Best open-source practices go well beyond coding though. For one thing, it’s clear that before you can practice open-source best practices, you need to be practicing software inventory management. For example, here’s a slightly adapted list from Computer Associates’ best software inventory management practice list:
1) Conduct an annual, company wide software inventory/audit using an asset management tool so you know what you’ve got — How many licenses? Are you still using this program? Are there programs without proper licenses or support? Are there programs you should dump because they’ve been replaced?
2) Create company wide software standards, including a list of supported/acceptable software, and a policy stating that all software on your systems is company owned and that illegal or potentially dangerous software is forbidden. Lots of luck with getting everyone on board with that one! Still, it’s a policy worth attempting no matter how much people like playing World of Warcraft on company computers.
3) Centralize software procurement processes and obtain programs only from approved software vendors. If possible, establish a software controller function with responsibility for your firm’s software inventory and license agreements.

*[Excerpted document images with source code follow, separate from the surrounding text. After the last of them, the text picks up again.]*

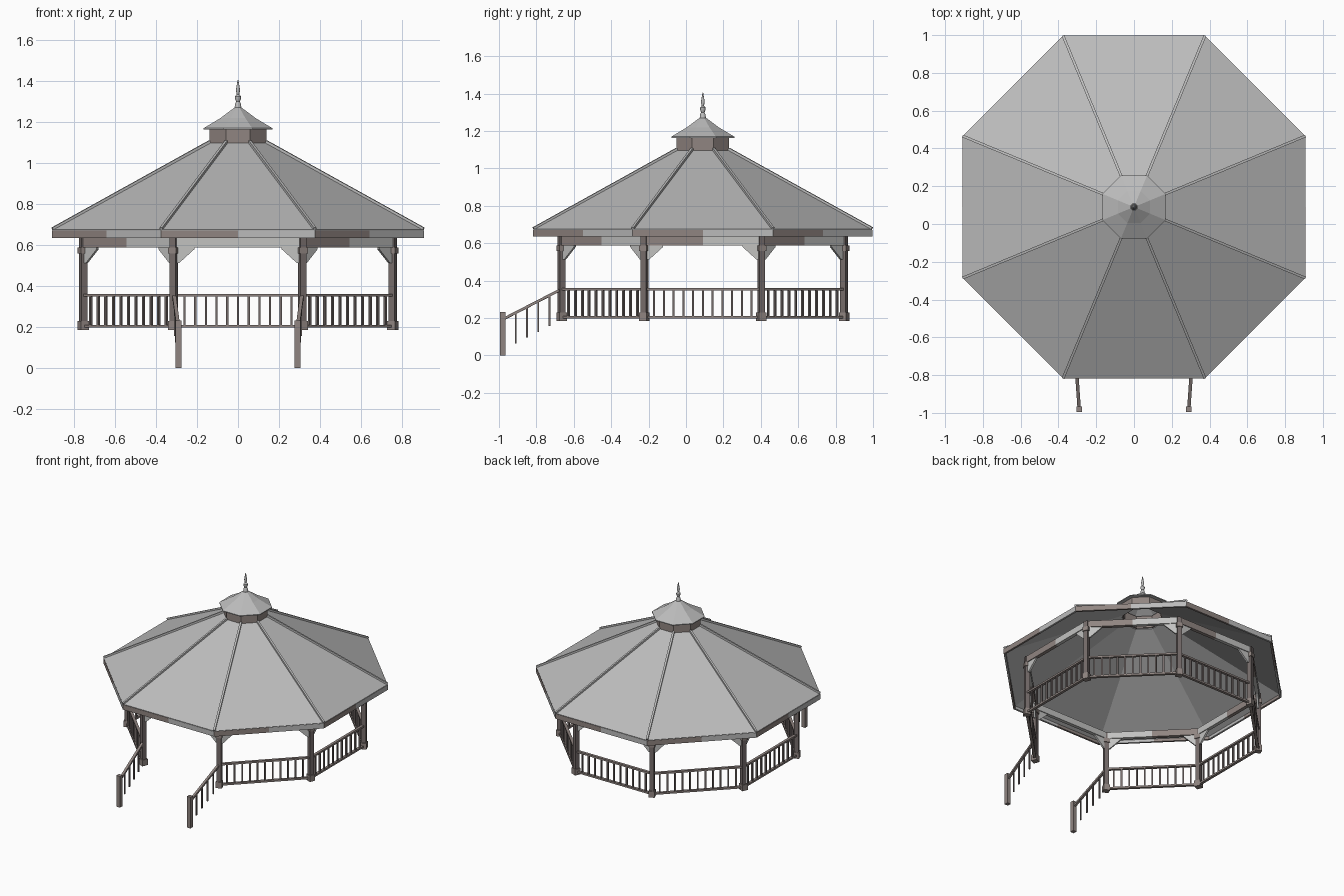
import bpy, bmesh, math
from mathutils import Vector, Matrix

if "Cube" in bpy.data.objects:
    bpy.data.objects.remove(bpy.data.objects["Cube"])

CY = 0.09                      # centre of the pavilion in y
POST_A = 0.755                 # apothem of the post ring


def material(name, rgb):
    m = bpy.data.materials.new(name)
    m.use_nodes = True
    m.diffuse_color = (*rgb, 1)
    m.node_tree.nodes["Principled BSDF"].inputs["Base Color"].default_value = (*rgb, 1)
    return m


ROOF = material("roof grey", (0.50, 0.50, 0.50))
TRIM = material("pale trim", (0.54, 0.54, 0.53))
WOOD = material("brown wood", (0.28, 0.235, 0.22))
DARK = material("dark wood", (0.18, 0.15, 0.145))


def finish(bm, name, *mats):
    bmesh.ops.recalc_face_normals(bm, faces=bm.faces)
    me = bpy.data.meshes.new(name)
    bm.to_mesh(me)
    bm.free()
    for m in mats:
        me.materials.append(m)
    ob = bpy.data.objects.new(name, me)
    bpy.context.collection.objects.link(ob)
    return ob


def ring_point(a, z, k):
    """Point k of 16 on an octagon: even are corners, odd are side middles."""
    t = math.radians(22.5 * (k + 1))
    r = a / math.cos(math.pi / 8) if k % 2 == 0 else a
    return Vector((r * math.cos(t), CY + r * math.sin(t), z))


def octagon(name, profile, *mats, step=2, closed=True, pick=None):
    """Sweep an (apothem, z) profile around the octagon."""
    bm = bmesh.new()
    rows = [[bm.verts.new(ring_point(a, z, k)) for k in range(0, 16, step)] for a, z in profile]
    n = 16 // step
    for i in range(len(rows) if closed else len(rows) - 1):
        lo, hi = rows[i], rows[(i + 1) % len(rows)]
        for k in range(n):
            f = bm.faces.new((lo[k], lo[(k + 1) % n], hi[(k + 1) % n], hi[k]))
            f.material_index = pick(k) if pick else 0
    if not closed:
        bm.faces.new(rows[-1])
    return finish(bm, name, *mats)


def bar(bm, a, b, w, h):
    """Box from a to b, w across and h deep."""
    a, b = Vector(a), Vector(b)
    d = (b - a).normalized()
    side = d.cross(Vector((0, 0, 1))).normalized()
    up = side.cross(d)
    rot = Matrix((side, d, up)).transposed().to_4x4()
    size = Matrix.Diagonal((w, (b - a).length, h, 1))
    bmesh.ops.create_cube(bm, size=1, matrix=Matrix.Translation((a + b) / 2) @ rot @ size)


def block(bm, p, z0, z1, w, angle=0):
    m = Matrix.Translation((p.x, p.y, (z0 + z1) / 2)) @ Matrix.Rotation(angle, 4, "Z")
    bmesh.ops.create_cube(bm, size=1, matrix=m @ Matrix.Diagonal((w, w, z1 - z0, 1)))


# Main roof shell, fascia and hip caps
octagon("main_roof", [(0.905, 0.675), (0.135, 1.10), (0.135, 1.075), (0.90, 0.652)], ROOF)
octagon("fascia", [(0.907, 0.635), (0.907, 0.672), (0.893, 0.672), (0.893, 0.635)],
        ROOF, WOOD, step=1, pick=lambda k: 1 - k % 2)
bm = bmesh.new()
for k in range(0, 16, 2):
    bar(bm, ring_point(0.905, 0.679, k), ring_point(0.138, 1.104, k), 0.014, 0.014)
finish(bm, "hip_caps", ROOF)

# Lantern, its little roof and the finial
octagon("lantern_wall", [(0.14, 1.08), (0.14, 1.17), (0.125, 1.17), (0.125, 1.08)], WOOD)
octagon("lantern_roof", [(0.125, 1.166), (0.168, 1.164), (0.168, 1.17), (0.085, 1.22), (0.018, 1.27)],
        ROOF, closed=False)
bm = bmesh.new()
shape = [(0.018, 1.262), (0.014, 1.29), (0.009, 1.30), (0.015, 1.315), (0.015, 1.325),
         (0.006, 1.335), (0.010, 1.355), (0.008, 1.37), (0.002, 1.405)]
rings = [[bm.verts.new((r * math.cos(i * math.pi / 6), CY + r * math.sin(i * math.pi / 6), z))
          for i in range(12)] for r, z in shape]
for lo, hi in zip(rings, rings[1:]):
    for i in range(12):
        bm.faces.new((lo[i], lo[i - 1], hi[i - 1], hi[i]))
bm.faces.new(rings[-1])
finial = finish(bm, "finial", ROOF)
bpy.context.view_layer.objects.active = finial
finial.select_set(True)
bpy.ops.object.shade_smooth_by_angle()

# Beam ring on the posts; the front bay is all pale
octagon("beam", [(0.768, 0.588), (0.768, 0.635), (0.742, 0.635), (0.742, 0.588)],
        TRIM, WOOD, step=1, pick=lambda k: int(k % 2 == 0 and k != 10))

# Posts with base and cap blocks
posts, blocks = bmesh.new(), bmesh.new()
for k in range(0, 16, 2):
    p = ring_point(POST_A, 0, k)
    turn = math.radians(22.5 * (k + 1))
    block(posts, p, 0.19, 0.635, 0.032, turn)
    block(blocks, p, 0.185, 0.23, 0.043, turn)
    block(blocks, p, 0.558, 0.588, 0.043, turn)
finish(posts, "posts", DARK)
finish(blocks, "post_blocks", WOOD)

# Corner brackets, two in every bay
bm = bmesh.new()
for k in range(0, 16, 2):
    a, b = ring_point(POST_A, 0, k), ring_point(POST_A, 0, (k + 2) % 16)
    for start, d in ((a, (b - a).normalized()), (b, (a - b).normalized())):
        off = d.cross(Vector((0, 0, 1))) * 0.007
        outline = [(0.012, 0.588), (0.10, 0.588), (0.10, 0.58), (0.025, 0.512), (0.012, 0.512)]
        sides = [[bm.verts.new(start + d * u + Vector((0, 0, z)) + off * s) for u, z in outline]
                 for s in (-1, 1)]
        bm.faces.new(sides[0])
        bm.faces.new(sides[1])
        for i in range(len(outline)):
            bm.faces.new((sides[0][i - 1], sides[0][i], sides[1][i], sides[1][i - 1]))
finish(bm, "brackets", TRIM)

# Railings in every bay but the front one
rails, balusters = bmesh.new(), bmesh.new()
for k in range(0, 16, 2):
    if k == 10:
        continue
    a, b = ring_point(POST_A, 0, k), ring_point(POST_A, 0, (k + 2) % 16)
    for z in (0.205, 0.355):
        lift = Vector((0, 0, z))
        bar(rails, a + lift, b + lift, 0.02, 0.013)
    turn = math.atan2(b.y - a.y, b.x - a.x)
    for i in range(1, 12):
        block(balusters, a.lerp(b, i / 12), 0.205, 0.355, 0.011, turn)

# Stair handrails with newel posts
newels = bmesh.new()
for s in (-1, 1):
    low, high = Vector((s * 0.29, -0.98, 0.193)), Vector((s * 0.312, -0.665, 0.355))
    block(newels, low, 0, 0.232, 0.029)
    bar(rails, low, high, 0.018, 0.014)
    for i in range(1, 5):
        p = low.lerp(high, (0.01 + 0.06 * i) / 0.315)
        block(balusters, p, p.z - 0.165, p.z, 0.009)
finish(rails, "rails", WOOD)
finish(balusters, "balusters", DARK)
finish(newels, "newel_posts", WOOD)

4) Monitor your software assets and uninstall anything that’s outside of company standards.
All basic stuff right? Of course, right. But, like keeping current backups and making sure system patches up to date, these basics are ignored far too often.
Notice something? None of this is open-source specific. That’s an important point. Open source software management best practices are, in many ways, the same as any corporate software best use practices.
If you keep that firmly in mind, and act accordingly, your company can be just as safe using open-source software as it would be only using software bearing Microsoft’s, or some other proprietary company’s, stamp of approval. Come to think of it, considering how Microsoft breaks the law on a regular basis: Vista capable PCs, Microsoft vs. the European Union, etc., etc. maybe you’re better off with open-source software anyway.